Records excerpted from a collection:
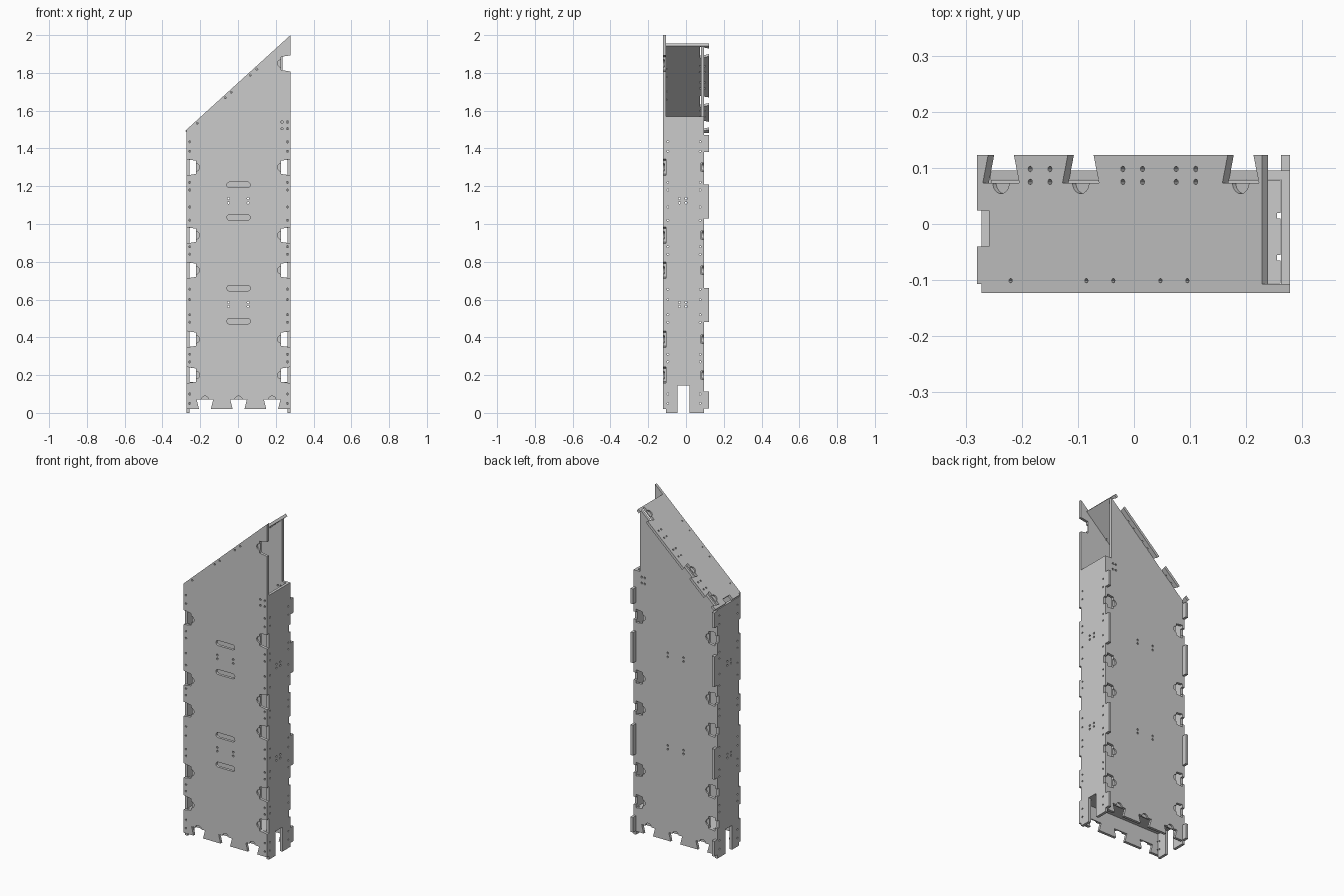
import bpy, bmesh, math
from mathutils import Matrix, Vector

if "Cube" in bpy.data.objects:
    bpy.data.objects.remove(bpy.data.objects["Cube"])

T = 0.016                                  # sheet thickness
LX, RX = -0.272, 0.278                     # outer faces of the side panels
SLOPE = 0.5 / (RX - LX)
ANG = math.atan(SLOPE)
C, S = math.cos(ANG), math.sin(ANG)


def line_z(x):
    return 2.0 + (x - RX) * SLOPE


def outline(edges):
    """Counter-clockwise corners, each with (s, outer half, inner half, depth) notches."""
    pts, moons = [], []
    for i, (p, notches) in enumerate(edges):
        p, q = Vector(p), Vector(edges[(i + 1) % len(edges)][0])
        d = (q - p).normalized()
        n = Vector((-d.y, d.x))
        pts.append(p)
        for s, ho, hi, dep in sorted(notches):
            m = p + d * s
            pts += [m - d * ho, m - d * hi + n * dep, m + d * hi + n * dep, m + d * ho]
            if dep > 0.04:
                moons.append(m + n * (dep - 0.001))
    return pts, moons


def circle(u, v, r=0.006, n=8):
    return [Vector((u + r * math.cos(2 * math.pi * k / n), v + r * math.sin(2 * math.pi * k / n)))
            for k in range(n)]


def handle(u, v, half=0.062, r=0.015):
    a = [math.pi * k / 8 - math.pi / 2 for k in range(9)]
    right = [Vector((u + half - r + r * math.cos(t), v + r * math.sin(t))) for t in a]
    left = [Vector((u - half + r - r * math.cos(t), v - r * math.sin(t))) for t in a]
    return right + left


def frame(o, u, v, w):
    m = Matrix((u, v, w)).transposed().to_4x4()
    m.translation = o
    return m


def panel(name, edges, holes, mat, moon_side=None):
    pts, moons = outline(edges)
    cu = bpy.data.curves.new(name, 'CURVE')
    cu.dimensions, cu.fill_mode, cu.extrude = '2D', 'BOTH', T / 2
    for loop in [pts] + holes:
        sp = cu.splines.new('POLY')
        sp.points.add(len(loop) - 1)
        for pt, co in zip(sp.points, loop):
            pt.co = (co[0], co[1], 0, 1)
        sp.use_cyclic_u = True
    tmp = bpy.data.objects.new(name + "_curve", cu)
    bpy.context.collection.objects.link(tmp)
    dg = bpy.context.evaluated_depsgraph_get()
    me = bpy.data.meshes.new_from_object(tmp.evaluated_get(dg))
    bpy.data.objects.remove(tmp)
    bm = bmesh.new()
    bm.from_mesh(me)
    bmesh.ops.remove_doubles(bm, verts=bm.verts, dist=1e-5)
    bmesh.ops.translate(bm, verts=bm.verts, vec=(0, 0, T / 2))
    bmesh.ops.recalc_face_normals(bm, faces=bm.faces)
    for f in bm.faces:
        f.smooth = False
    bm.to_mesh(me)
    bm.free()
    ob = bpy.data.objects.new(name, me)
    bpy.context.collection.objects.link(ob)
    ob.matrix_world = mat
    if moon_side is not None and moons:
        # shallow half-round pockets beside each dovetail
        bm = bmesh.new()
        for m in moons:
            bmesh.ops.create_cone(bm, cap_ends=True, segments=18, radius1=0.02, radius2=0.02,
                                  depth=0.018, matrix=Matrix.Translation((m.x, m.y, moon_side)))
        cm = bpy.data.meshes.new(name + "_pockets")
        bm.to_mesh(cm)
        bm.free()
        cut = bpy.data.objects.new(name + "_pockets", cm)
        bpy.context.collection.objects.link(cut)
        cut.matrix_world = mat
        mod = ob.modifiers.new("pockets", 'BOOLEAN')
        mod.operation, mod.solver, mod.object = 'DIFFERENCE', 'EXACT', cut
        dg = bpy.context.evaluated_depsgraph_get()
        ob_mesh = bpy.data.meshes.new_from_object(ob.evaluated_get(dg))
        ob.modifiers.clear()
        ob.data = ob_mesh
        bpy.data.objects.remove(cut)
    return ob


X, Y, Z = Vector((1, 0, 0)), Vector((0, 1, 0)), Vector((0, 0, 1))
JOINTS = [0.2, 0.39, 0.755, 0.94, 1.3]
FEET = [-0.175, 0.003, 0.181]
EDGE_Z = [0.05, 0.1, 0.27, 0.31, 0.48, 0.52, 0.6, 0.655, 0.84, 0.88, 1.02, 1.09, 1.18, 1.22, 1.385, 1.435]
BOLTS = [(x, z) for x in (-0.05, 0.054) for z in (0.563, 0.585, 1.112, 1.135)]


def side_cut(s):
    return (s, 0.043, 0.035, 0.05)


def dovetail(s):
    return (s, 0.031, 0.044, 0.05)


# front panel
z0 = 0.02
holes = [handle(0.003, z) for z in (0.485, 0.66, 1.035, 1.207)]
holes += [circle(x, z) for x, z in BOLTS]
holes += [circle(x, z, 0.0055) for x in (LX + 0.016, RX - 0.016) for z in EDGE_Z]
holes += [circle(x, z) for x in (0.233, 0.262) for z in (1.505, 1.54)]
holes += [circle(x, line_z(x) - 0.018, 0.005) for x in (-0.215, -0.067, -0.035, 0.065, 0.1)]
panel("front_panel", [
    ((LX, z0), [dovetail(x - LX) for x in FEET]),
    ((RX, z0), [side_cut(z - z0) for z in JOINTS + [1.85]]),
    ((RX, 2.0), []),
    ((LX, line_z(LX)), [side_cut(line_z(LX) - z) for z in JOINTS]),
], holes, frame((0, -0.107, 0), X, Z, -Y), T)

# back panel, stepped in at the upper right opening
bl, br, bt = LX + T, RX - T, 0.235
top = line_z(bl) - T / C
holes = [circle(x, z) for x, z in BOLTS]
holes += [circle(x, z) for x in (0.205, 0.225) for z in (1.505, 1.54)]


def inner_cut(s):
    return (s, 0.04, 0.035, 0.05 - T + 0.007)


panel("back_panel", [
    ((bl, z0), [dovetail(x - bl) for x in FEET]),
    ((br, z0), [inner_cut(z - z0) for z in JOINTS]),
    ((br, 1.57), []),
    ((bt, 1.57), []),
    ((bt, line_z(bt) - T / C), []),
    ((bl, top), [inner_cut(top - z) for z in JOINTS]),
], holes, frame((0, 0.095, 0), X, Z, -Y), 0.0)

# side panels with base slot and rear tabs
TABS = [(0.068, 0.045), (0.57, 0.09), (1.12, 0.09), (1.425, 0.045)]
yf, yb = -0.107, 0.095
for name, x, h in (("right_panel", RX - T, 1.57), ("left_panel", LX, 1.478)):
    holes = [circle(y, z) for y in (-0.035, 0.0) for z in (0.563, 0.585, 1.112, 1.135)]
    holes += [circle(y, z, 0.005) for y in (-0.096, 0.075) for z in EDGE_Z]
    panel(name, [
        ((yf, 0), [(-0.013 - yf, 0.032, 0.032, 0.145)]),
        ((yb, 0), [(z, w, w, -0.028) for z, w in TABS] + [(z, 0.022, 0.022, 0.015) for z in JOINTS]),
        ((yb, h), []),
        ((yf, h), []),
    ], holes, frame((x, 0, 0), Y, Z, X))

# sloped lid
U, N = Vector((C, 0, S)), Vector((-S, 0, C))
L = (0.228 + 0.28) / C


def lid_u(x):
    return (x + 0.28) / C


holes = [circle(lid_u(x), y, 0.005) for x in (-0.185, -0.15, -0.02, 0.015, 0.075, 0.11) for y in (0.075, 0.098)]
holes += [circle(lid_u(x), -0.101, 0.004) for x in (-0.22, -0.085, -0.037, 0.047, 0.095)]
panel("sloped_lid", [
    ((0, -0.107), []),
    ((L, -0.107), []),
    ((L, 0.123), [dovetail(L - lid_u(x)) for x in (-0.237, -0.095, 0.19)]),
    ((0, 0.123), [(0.131, 0.032, 0.032, 0.029)]),
], holes, frame(Vector((-0.28, 0, line_z(-0.28))) - N * T, U, Y, N), T)

# inner floor just above the base slots
panel("floor_panel", [
    ((bl + 0.001, -0.106), []),
    ((br - 0.001, -0.106), [(0.093 - 0.047, 0.005, 0.005, 0.006), (0.121, 0.005, 0.005, 0.006)]),
    ((br - 0.001, 0.078), []),
    ((bl + 0.001, 0.078), []),
], [], frame((0, 0, 0.147), X, Y, Z))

* Exercise requirements:
When you have gone through the records above, say how many lines include the word "circle", and write nothing besides that number.

* Result:
11